Krom Monster: combining traditional Cambodian Khmer with modern electronica.
Phnom Penh electronic collective Krom Monster recently released two instrumental demos as a preview for its upcoming second LP.
From the Bandcamp bio:
“Bringing together ancient Cambodian traditions and the right-here-right-now. Khmer instruments, ragged beats, digital noise and lush soundscapes.”
And from Incidental:
“A quintet combining traditional Cambodian instruments with improvisation and experimental electronics.
In May 2010, Incidental initiated a series of cultural collaborations with khmer artists and cultural organisations. During this work, David Gunn led a six week residency with young musicians from Cambodian Living Arts, exploring the ground between traditional Khmer instruments and modern electronics.
The work resulted in the formation of Krom Monster, a new experimental quintet, and the first of its kind in Cambodia – resampling traditional instruments, reworking traditional themes and blending Khmer themes with contemporary electronics, urban musics and free improvisation.
The residencies culminated with a sold-out live event at the Centre Cultural Francais Phnom Penh, and the subsequent release of Krom Monster’s debut album in 2010. To quote from the original liner notes:
“Beisach”. Or in english, something like “demon”, or “monster”. That’s what the music we were playing made our Roneat player, Nisa, think about. Cthonic gods from older times, isolated, wandering out in the forests and floodplains, sometimes crying, and sometimes laughing. I guess it takes all kinds of monsters.
In the years since [the opening up of Cambodia in the 1990s], massive efforts have been made to conserve and recover what was left behind. Vital work to be sure, but in the rush to conserve, contemporary forms have often been lost in the shuffle. When so much is lost so brutally, it is maybe difficult to remember that culture is always losing something, always changing – that culture is perhaps best understood as a continual process of strange forgetting.
… this project is not about “authentic” Khmer music, or authentic anything, at least for me. Authenticity is a dangerous word. And particularly in a context such as this – where music industries only seem able to hear music from some parts of the world when it is seen as something rooted in place and history, as something “authentically” local.
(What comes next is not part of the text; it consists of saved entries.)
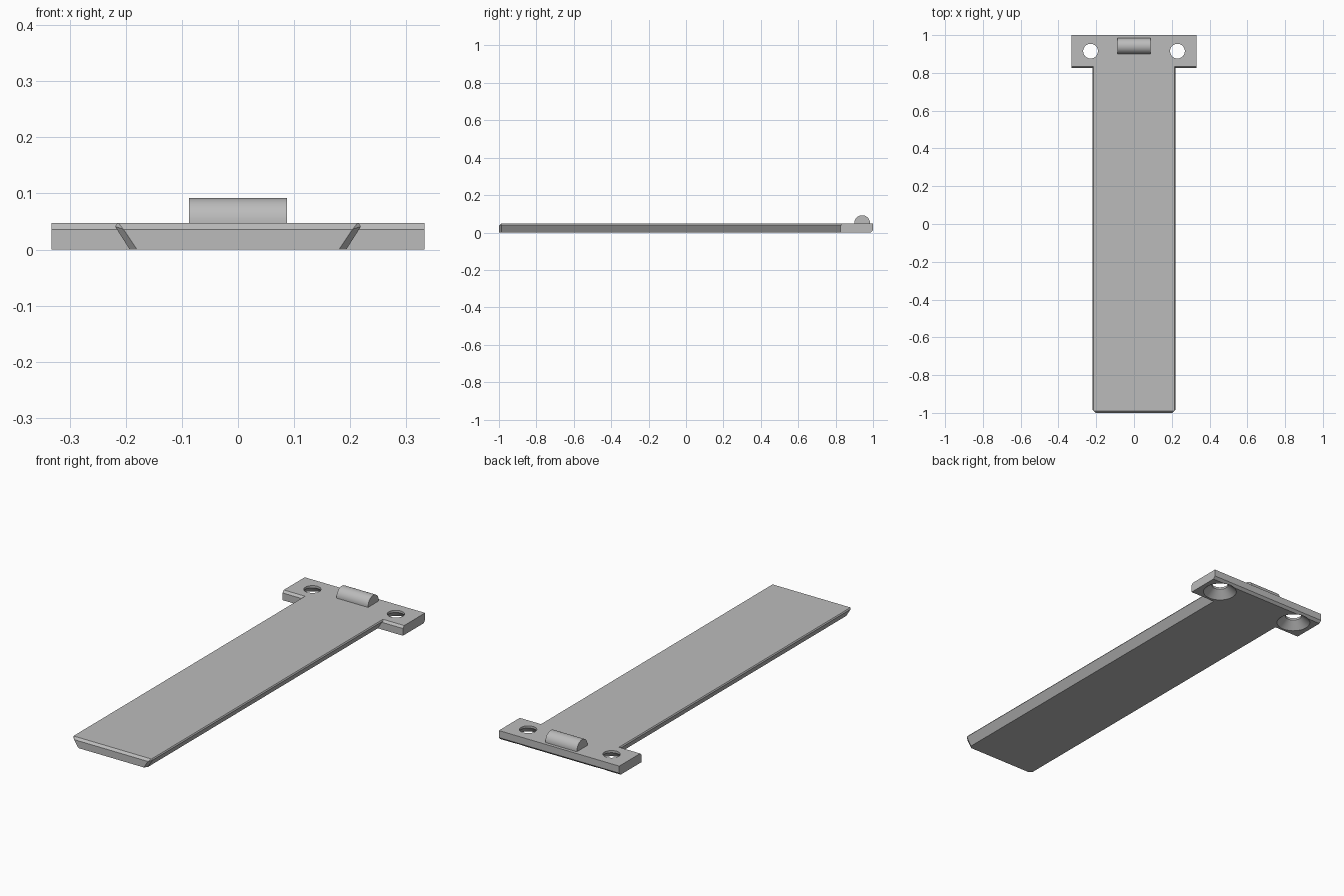
import bpy, bmesh, math

cube = bpy.data.objects.get("Cube")
if cube:
    bpy.data.objects.remove(cube, do_unlink=True)

grey = bpy.data.materials.new("plain grey")
grey.use_nodes = True
grey.diffuse_color = (0.5, 0.5, 0.5, 1)
grey.node_tree.nodes["Principled BSDF"].inputs["Base Color"].default_value = (0.5, 0.5, 0.5, 1)

THICK = 0.047


def loft(name, rings):
    """Closed solid through rings with equal point counts."""
    bm = bmesh.new()
    loops = [[bm.verts.new(p) for p in ring] for ring in rings]
    n = len(loops[0])
    for a, b in zip(loops, loops[1:]):
        for i in range(n):
            j = (i + 1) % n
            bm.faces.new((a[i], a[j], b[j], b[i]))
    bm.faces.new(loops[0][::-1])
    bm.faces.new(loops[-1])
    bmesh.ops.recalc_face_normals(bm, faces=bm.faces)
    mesh = bpy.data.meshes.new(name)
    bm.to_mesh(mesh)
    bm.free()
    mesh.materials.append(grey)
    obj = bpy.data.objects.new(name, mesh)
    bpy.context.collection.objects.link(obj)
    return obj


def extrude_x(name, profile, half):
    return loft(name, [[(x, y, z) for y, z in profile] for x in (-half, half)])


def circle(x, y, z, r, n=48):
    return [(x + r * math.cos(i * math.tau / n), y + r * math.sin(i * math.tau / n), z)
            for i in range(n)]


def smooth(obj):
    bpy.ops.object.select_all(action='DESELECT')
    obj.select_set(True)
    bpy.context.view_layer.objects.active = obj
    bpy.ops.object.shade_smooth_by_angle(angle=math.radians(25))


# Long blade: undercut sides, clipped front corners, thin top chamfer
def outline(hx, front, cut, z_side, z_front):
    right = [(hx - cut, front, z_front), (hx, front + cut, z_side), (hx, 0.835, z_side)]
    return right + [(-x, y, z) for x, y, z in reversed(right)]


loft("blade", [outline(0.193, -1, 0.013, 0, 0),
               outline(0.219, -1, 0.015, 0.041, 0.036),
               outline(0.215, -0.989, 0.002, THICK, THICK)])

# Cross head: chamfered at front top and rear bottom
head = extrude_x("cross_head", [(0.825, 0), (0.988, 0), (1, 0.012), (1, THICK),
                                (0.835, THICK), (0.825, 0.036)], 0.332)

# Countersunk screw holes
for side, x in (("left", 0.23), ("right", -0.23)):
    cutter = loft(side + "_hole_cutter", [circle(x, 0.915, z, r) for z, r in
                                          ((-0.01, 0.09), (0.036, 0.039), (0.1, 0.039))])
    cutter.hide_render = True
    cutter.hide_set(True)
    mod = head.modifiers.new(side + "_hole", 'BOOLEAN')
    mod.operation = 'DIFFERENCE'
    mod.solver = 'EXACT'
    mod.object = cutter
    bpy.context.view_layer.objects.active = head
    bpy.ops.object.modifier_apply(modifier=mod.name)
    bpy.data.objects.remove(cutter, do_unlink=True)
smooth(head)

# Rounded catch on top of the head
arc = [(0.942 + 0.042 * math.cos(a), 0.05 + 0.042 * math.sin(a))
       for a in (math.pi * i / 24 for i in range(25))]
catch = extrude_x("rounded_catch", [(0.9, 0.04), (0.984, 0.04)] + arc, 0.087)
smooth(catch)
Volk Vultures, John Fahey might have called these forces, and they don’t help anything.”